- **PROBLEM DETAILS**: As the answer, set down the lines below from the one containing "box('drawer_handle', .455, .46, .605, .645, z1" through the one containing "prism('toilet_bowl', bowl, .19, .24)", exactly and inclusively, and no others.

- **GIVEN ENTRIES**:
——————
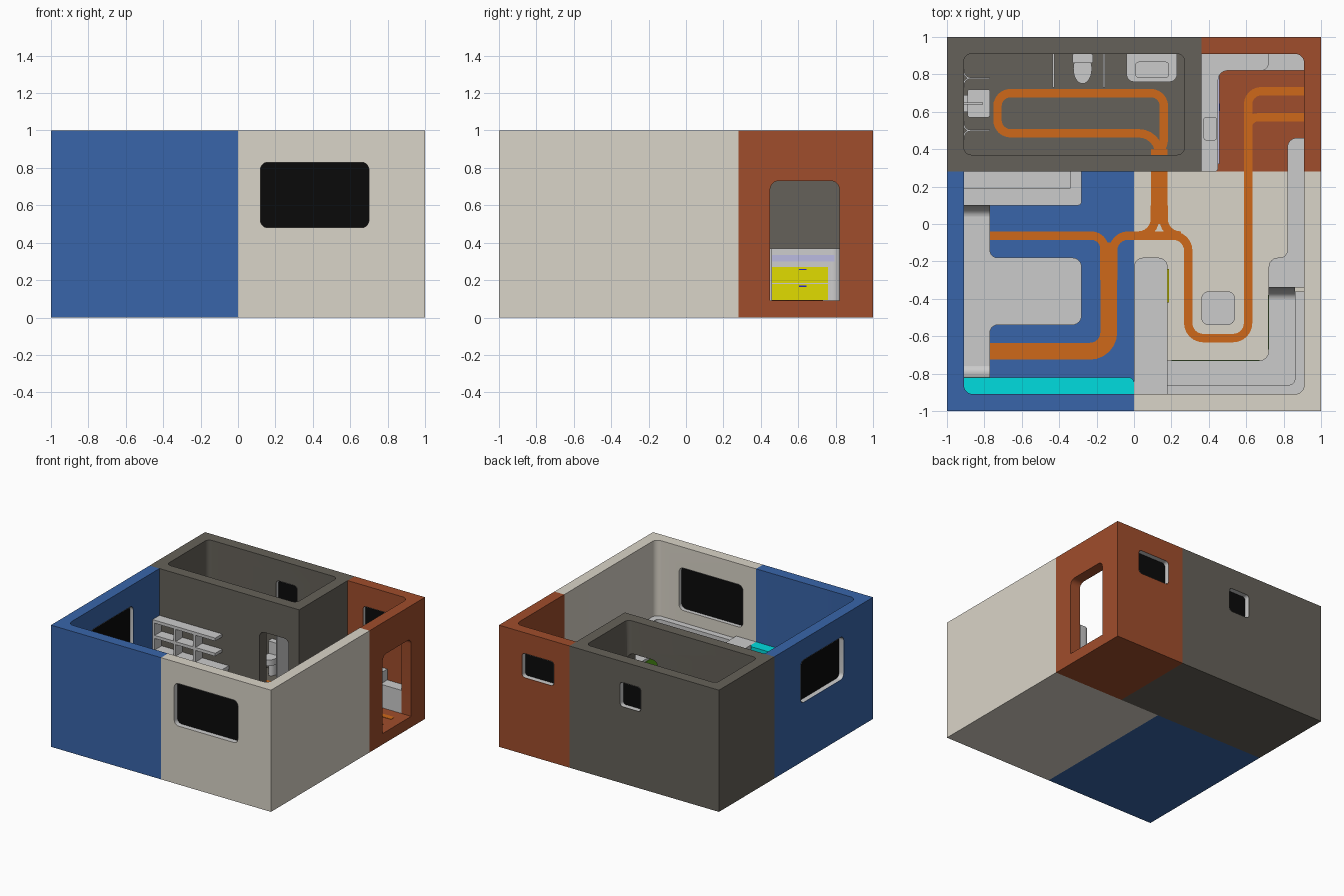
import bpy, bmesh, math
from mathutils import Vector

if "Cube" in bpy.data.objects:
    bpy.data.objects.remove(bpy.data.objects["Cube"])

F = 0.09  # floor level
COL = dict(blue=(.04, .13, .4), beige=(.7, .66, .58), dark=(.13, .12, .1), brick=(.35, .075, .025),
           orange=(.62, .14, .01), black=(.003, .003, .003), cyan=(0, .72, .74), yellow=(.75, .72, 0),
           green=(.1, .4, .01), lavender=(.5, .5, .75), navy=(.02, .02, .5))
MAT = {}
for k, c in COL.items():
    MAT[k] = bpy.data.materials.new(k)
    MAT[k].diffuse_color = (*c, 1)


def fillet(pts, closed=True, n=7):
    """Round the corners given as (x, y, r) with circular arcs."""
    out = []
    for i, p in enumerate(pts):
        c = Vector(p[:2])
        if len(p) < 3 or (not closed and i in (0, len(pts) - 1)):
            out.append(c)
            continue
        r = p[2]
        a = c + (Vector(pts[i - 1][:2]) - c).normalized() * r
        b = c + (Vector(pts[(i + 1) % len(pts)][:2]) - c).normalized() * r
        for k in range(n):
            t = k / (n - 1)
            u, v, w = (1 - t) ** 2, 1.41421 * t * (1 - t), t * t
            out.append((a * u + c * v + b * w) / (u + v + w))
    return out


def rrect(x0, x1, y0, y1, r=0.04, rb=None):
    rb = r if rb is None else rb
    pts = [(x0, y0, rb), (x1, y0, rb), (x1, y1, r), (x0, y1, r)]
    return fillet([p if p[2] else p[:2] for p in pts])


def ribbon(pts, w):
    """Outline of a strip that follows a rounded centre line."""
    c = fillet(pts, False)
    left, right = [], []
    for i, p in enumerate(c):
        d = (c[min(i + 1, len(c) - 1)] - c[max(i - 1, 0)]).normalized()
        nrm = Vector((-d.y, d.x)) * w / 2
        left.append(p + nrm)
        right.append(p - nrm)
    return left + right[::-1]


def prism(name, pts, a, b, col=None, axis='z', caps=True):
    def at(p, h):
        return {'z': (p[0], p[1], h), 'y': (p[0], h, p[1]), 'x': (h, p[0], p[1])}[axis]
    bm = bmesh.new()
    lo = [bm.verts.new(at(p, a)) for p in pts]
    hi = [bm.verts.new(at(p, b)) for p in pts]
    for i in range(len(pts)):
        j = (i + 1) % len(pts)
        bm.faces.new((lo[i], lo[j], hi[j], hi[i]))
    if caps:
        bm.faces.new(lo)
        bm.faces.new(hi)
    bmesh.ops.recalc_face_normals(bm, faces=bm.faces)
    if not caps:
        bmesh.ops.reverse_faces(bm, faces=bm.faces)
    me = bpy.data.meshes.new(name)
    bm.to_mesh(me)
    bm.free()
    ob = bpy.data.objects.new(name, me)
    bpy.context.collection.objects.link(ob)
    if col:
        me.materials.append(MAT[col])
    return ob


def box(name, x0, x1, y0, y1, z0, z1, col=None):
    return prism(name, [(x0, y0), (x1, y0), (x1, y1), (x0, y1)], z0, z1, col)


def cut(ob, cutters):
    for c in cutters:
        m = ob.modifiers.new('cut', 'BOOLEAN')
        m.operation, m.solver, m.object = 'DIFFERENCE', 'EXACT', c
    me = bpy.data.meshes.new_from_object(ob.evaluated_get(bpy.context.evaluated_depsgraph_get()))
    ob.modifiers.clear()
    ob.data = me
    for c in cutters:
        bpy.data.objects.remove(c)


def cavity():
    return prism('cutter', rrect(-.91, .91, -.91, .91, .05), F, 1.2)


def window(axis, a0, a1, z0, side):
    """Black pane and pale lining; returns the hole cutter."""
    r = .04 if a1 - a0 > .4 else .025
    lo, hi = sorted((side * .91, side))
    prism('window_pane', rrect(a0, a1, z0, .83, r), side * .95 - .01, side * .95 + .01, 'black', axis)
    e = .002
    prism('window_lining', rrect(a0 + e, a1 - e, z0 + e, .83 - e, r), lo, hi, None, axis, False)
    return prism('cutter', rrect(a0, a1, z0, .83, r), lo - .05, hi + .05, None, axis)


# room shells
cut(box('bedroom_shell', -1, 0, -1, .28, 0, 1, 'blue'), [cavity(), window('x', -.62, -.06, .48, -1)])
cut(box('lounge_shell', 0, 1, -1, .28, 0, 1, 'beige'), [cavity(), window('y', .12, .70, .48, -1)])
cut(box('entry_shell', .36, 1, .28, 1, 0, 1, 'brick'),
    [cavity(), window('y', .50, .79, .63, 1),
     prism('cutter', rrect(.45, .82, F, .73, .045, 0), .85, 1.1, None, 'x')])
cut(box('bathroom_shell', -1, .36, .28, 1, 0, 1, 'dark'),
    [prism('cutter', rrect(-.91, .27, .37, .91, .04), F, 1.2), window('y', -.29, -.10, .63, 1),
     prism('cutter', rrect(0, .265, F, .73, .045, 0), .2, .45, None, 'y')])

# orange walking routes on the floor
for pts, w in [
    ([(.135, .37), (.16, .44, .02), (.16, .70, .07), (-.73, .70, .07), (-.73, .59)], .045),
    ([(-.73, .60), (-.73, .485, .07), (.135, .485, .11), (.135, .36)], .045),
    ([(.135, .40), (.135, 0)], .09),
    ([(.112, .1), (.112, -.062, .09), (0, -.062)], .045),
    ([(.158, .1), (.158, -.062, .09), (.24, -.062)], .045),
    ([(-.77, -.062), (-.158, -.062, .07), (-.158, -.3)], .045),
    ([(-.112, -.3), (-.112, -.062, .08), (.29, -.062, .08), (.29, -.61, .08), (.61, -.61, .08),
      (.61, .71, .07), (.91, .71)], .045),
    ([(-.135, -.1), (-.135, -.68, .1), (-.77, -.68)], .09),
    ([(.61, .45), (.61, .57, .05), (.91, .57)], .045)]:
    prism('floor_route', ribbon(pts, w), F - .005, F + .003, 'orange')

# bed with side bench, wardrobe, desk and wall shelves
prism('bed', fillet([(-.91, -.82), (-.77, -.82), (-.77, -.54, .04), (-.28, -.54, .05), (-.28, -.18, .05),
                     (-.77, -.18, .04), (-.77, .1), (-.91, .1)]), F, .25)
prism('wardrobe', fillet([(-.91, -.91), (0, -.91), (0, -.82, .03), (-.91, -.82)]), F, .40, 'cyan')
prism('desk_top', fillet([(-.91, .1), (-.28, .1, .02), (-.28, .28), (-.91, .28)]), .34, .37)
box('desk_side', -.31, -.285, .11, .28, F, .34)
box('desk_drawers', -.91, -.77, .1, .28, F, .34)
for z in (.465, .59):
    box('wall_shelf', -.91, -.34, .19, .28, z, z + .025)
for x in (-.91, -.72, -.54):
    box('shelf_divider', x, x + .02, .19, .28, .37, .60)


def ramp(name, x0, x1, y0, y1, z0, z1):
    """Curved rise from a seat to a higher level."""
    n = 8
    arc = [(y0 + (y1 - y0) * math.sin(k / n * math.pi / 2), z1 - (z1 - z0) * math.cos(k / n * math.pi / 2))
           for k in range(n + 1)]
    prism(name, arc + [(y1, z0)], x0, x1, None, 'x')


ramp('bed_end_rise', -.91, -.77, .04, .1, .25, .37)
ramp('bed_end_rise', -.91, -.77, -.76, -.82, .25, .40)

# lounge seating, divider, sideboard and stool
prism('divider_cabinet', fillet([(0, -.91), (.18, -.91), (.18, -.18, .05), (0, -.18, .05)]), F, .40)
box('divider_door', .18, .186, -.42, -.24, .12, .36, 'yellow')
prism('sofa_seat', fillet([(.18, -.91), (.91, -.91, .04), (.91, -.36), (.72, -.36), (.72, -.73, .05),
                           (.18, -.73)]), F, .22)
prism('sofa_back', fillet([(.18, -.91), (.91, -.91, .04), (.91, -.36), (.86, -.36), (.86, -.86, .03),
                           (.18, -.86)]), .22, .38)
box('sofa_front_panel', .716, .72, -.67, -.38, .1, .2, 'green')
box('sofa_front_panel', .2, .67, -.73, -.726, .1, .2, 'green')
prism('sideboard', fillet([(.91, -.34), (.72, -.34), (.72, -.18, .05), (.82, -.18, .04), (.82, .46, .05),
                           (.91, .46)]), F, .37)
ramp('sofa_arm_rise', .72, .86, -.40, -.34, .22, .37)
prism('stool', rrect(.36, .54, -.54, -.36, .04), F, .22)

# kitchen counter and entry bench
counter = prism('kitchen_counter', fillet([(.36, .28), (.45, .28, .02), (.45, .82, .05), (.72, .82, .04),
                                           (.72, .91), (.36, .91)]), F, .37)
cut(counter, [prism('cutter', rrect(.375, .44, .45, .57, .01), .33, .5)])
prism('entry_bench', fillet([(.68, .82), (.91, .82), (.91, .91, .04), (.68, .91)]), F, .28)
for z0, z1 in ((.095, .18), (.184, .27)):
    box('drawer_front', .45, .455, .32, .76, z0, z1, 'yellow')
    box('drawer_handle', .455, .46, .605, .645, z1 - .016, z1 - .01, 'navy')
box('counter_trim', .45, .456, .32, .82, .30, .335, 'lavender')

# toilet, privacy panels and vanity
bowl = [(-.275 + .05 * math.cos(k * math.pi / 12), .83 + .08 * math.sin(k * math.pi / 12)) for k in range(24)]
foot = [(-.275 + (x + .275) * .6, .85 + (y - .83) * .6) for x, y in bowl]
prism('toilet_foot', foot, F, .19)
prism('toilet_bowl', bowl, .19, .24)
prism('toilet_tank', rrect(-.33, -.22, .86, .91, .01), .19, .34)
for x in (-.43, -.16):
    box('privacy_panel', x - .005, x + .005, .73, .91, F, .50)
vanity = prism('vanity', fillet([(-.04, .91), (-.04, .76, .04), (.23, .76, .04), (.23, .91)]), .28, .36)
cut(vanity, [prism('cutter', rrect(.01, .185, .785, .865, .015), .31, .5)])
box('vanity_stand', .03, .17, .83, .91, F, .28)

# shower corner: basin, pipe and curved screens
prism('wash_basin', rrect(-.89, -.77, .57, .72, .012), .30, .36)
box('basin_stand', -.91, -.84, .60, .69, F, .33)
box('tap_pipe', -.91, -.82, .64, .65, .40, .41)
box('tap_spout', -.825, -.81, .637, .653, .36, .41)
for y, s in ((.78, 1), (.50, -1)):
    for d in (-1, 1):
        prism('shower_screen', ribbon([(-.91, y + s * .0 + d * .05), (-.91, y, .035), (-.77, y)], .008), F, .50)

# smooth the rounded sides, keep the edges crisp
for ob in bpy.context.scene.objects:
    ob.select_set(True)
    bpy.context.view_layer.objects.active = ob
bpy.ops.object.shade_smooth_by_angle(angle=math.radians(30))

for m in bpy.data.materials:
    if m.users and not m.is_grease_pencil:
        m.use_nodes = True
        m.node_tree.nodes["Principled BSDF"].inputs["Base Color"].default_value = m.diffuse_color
——————
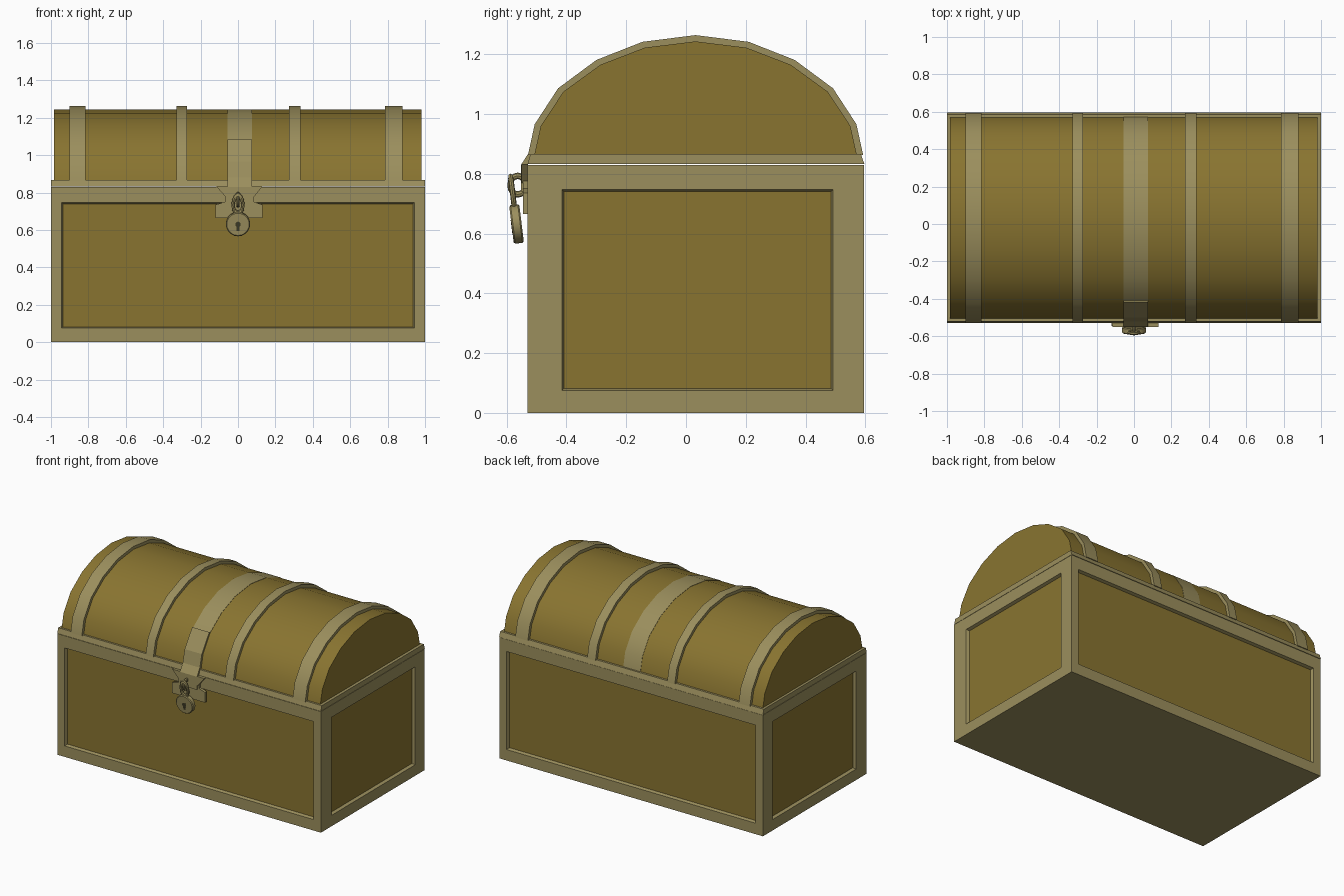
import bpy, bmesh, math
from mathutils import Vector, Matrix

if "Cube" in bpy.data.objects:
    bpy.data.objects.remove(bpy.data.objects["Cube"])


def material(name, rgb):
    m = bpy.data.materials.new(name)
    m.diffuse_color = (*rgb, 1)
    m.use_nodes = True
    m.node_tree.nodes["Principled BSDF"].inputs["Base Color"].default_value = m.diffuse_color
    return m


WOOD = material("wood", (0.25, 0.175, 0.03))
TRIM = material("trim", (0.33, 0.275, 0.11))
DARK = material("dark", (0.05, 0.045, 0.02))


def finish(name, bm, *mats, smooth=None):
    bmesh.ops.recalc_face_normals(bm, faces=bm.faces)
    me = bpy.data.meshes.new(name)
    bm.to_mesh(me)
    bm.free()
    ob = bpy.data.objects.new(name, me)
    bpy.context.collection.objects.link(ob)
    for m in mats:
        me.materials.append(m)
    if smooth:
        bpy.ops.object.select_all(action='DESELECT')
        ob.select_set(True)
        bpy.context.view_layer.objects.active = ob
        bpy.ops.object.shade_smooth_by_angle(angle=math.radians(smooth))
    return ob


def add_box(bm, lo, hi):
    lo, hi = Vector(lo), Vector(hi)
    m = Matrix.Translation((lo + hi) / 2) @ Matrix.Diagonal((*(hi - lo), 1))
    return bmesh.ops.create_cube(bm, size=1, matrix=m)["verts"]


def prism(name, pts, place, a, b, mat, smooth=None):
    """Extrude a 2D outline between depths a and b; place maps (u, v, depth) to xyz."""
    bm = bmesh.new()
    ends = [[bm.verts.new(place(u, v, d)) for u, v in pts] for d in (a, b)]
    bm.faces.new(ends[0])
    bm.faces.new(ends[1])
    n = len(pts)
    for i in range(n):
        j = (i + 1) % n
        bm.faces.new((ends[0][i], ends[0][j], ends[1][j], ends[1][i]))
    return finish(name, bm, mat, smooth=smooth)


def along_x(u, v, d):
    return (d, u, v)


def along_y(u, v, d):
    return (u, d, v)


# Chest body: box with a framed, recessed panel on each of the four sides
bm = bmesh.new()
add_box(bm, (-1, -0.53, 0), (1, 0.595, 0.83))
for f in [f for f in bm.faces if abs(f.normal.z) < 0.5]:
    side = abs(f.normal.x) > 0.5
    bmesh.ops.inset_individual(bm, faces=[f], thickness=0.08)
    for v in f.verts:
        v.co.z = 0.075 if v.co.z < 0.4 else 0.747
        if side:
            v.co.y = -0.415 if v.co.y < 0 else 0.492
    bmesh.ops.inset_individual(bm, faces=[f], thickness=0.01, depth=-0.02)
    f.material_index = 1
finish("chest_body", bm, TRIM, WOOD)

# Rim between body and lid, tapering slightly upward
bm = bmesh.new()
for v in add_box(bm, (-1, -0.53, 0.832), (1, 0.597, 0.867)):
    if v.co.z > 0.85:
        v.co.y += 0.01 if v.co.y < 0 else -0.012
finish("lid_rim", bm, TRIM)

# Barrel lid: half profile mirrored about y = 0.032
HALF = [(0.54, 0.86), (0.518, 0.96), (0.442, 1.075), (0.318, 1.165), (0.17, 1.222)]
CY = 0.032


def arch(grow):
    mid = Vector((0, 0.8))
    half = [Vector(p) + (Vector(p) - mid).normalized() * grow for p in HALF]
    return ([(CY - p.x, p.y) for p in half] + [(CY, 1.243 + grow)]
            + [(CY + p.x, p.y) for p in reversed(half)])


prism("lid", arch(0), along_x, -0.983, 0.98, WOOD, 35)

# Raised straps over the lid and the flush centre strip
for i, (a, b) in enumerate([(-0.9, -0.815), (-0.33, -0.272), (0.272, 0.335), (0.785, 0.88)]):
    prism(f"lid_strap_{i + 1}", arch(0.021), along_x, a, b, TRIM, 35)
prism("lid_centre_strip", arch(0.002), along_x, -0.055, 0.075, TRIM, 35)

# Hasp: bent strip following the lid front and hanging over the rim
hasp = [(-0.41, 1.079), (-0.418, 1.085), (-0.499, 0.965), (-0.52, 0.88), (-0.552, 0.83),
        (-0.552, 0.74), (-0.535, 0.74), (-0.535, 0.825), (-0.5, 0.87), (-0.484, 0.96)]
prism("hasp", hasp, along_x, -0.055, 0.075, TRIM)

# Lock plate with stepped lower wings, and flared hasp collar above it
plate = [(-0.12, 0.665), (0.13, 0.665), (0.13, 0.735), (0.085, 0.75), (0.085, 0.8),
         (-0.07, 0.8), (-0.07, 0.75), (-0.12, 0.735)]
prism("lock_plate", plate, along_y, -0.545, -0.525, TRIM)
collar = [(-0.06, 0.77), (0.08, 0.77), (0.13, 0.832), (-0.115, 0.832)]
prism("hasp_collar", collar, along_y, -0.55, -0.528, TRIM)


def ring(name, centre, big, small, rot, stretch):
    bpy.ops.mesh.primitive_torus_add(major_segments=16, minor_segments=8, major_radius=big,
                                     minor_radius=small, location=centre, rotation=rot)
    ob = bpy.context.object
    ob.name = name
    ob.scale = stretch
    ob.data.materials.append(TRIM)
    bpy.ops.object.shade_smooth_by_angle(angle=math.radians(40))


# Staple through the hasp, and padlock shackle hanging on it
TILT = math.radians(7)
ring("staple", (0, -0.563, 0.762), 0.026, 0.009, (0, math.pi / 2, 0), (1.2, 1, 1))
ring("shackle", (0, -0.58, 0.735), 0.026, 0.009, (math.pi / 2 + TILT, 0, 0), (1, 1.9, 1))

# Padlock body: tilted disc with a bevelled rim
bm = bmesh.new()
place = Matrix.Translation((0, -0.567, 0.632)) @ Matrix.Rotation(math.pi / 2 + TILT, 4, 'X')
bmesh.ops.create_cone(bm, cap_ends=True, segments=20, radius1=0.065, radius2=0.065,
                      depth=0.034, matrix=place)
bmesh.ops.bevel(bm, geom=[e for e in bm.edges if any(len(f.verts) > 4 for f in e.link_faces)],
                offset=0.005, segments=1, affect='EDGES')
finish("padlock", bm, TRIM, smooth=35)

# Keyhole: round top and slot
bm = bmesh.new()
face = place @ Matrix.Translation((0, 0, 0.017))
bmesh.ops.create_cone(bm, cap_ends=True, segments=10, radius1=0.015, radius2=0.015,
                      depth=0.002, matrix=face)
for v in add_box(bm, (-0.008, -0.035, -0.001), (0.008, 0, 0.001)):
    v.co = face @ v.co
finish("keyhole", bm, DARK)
——————
- **OUTPUT BELOW**:
    box('drawer_handle', .455, .46, .605, .645, z1 - .016, z1 - .01, 'navy')
box('counter_trim', .45, .456, .32, .82, .30, .335, 'lavender')

# toilet, privacy panels and vanity
bowl = [(-.275 + .05 * math.cos(k * math.pi / 12), .83 + .08 * math.sin(k * math.pi / 12)) for k in range(24)]
foot = [(-.275 + (x + .275) * .6, .85 + (y - .83) * .6) for x, y in bowl]
prism('toilet_foot', foot, F, .19)
prism('toilet_bowl', bowl, .19, .24)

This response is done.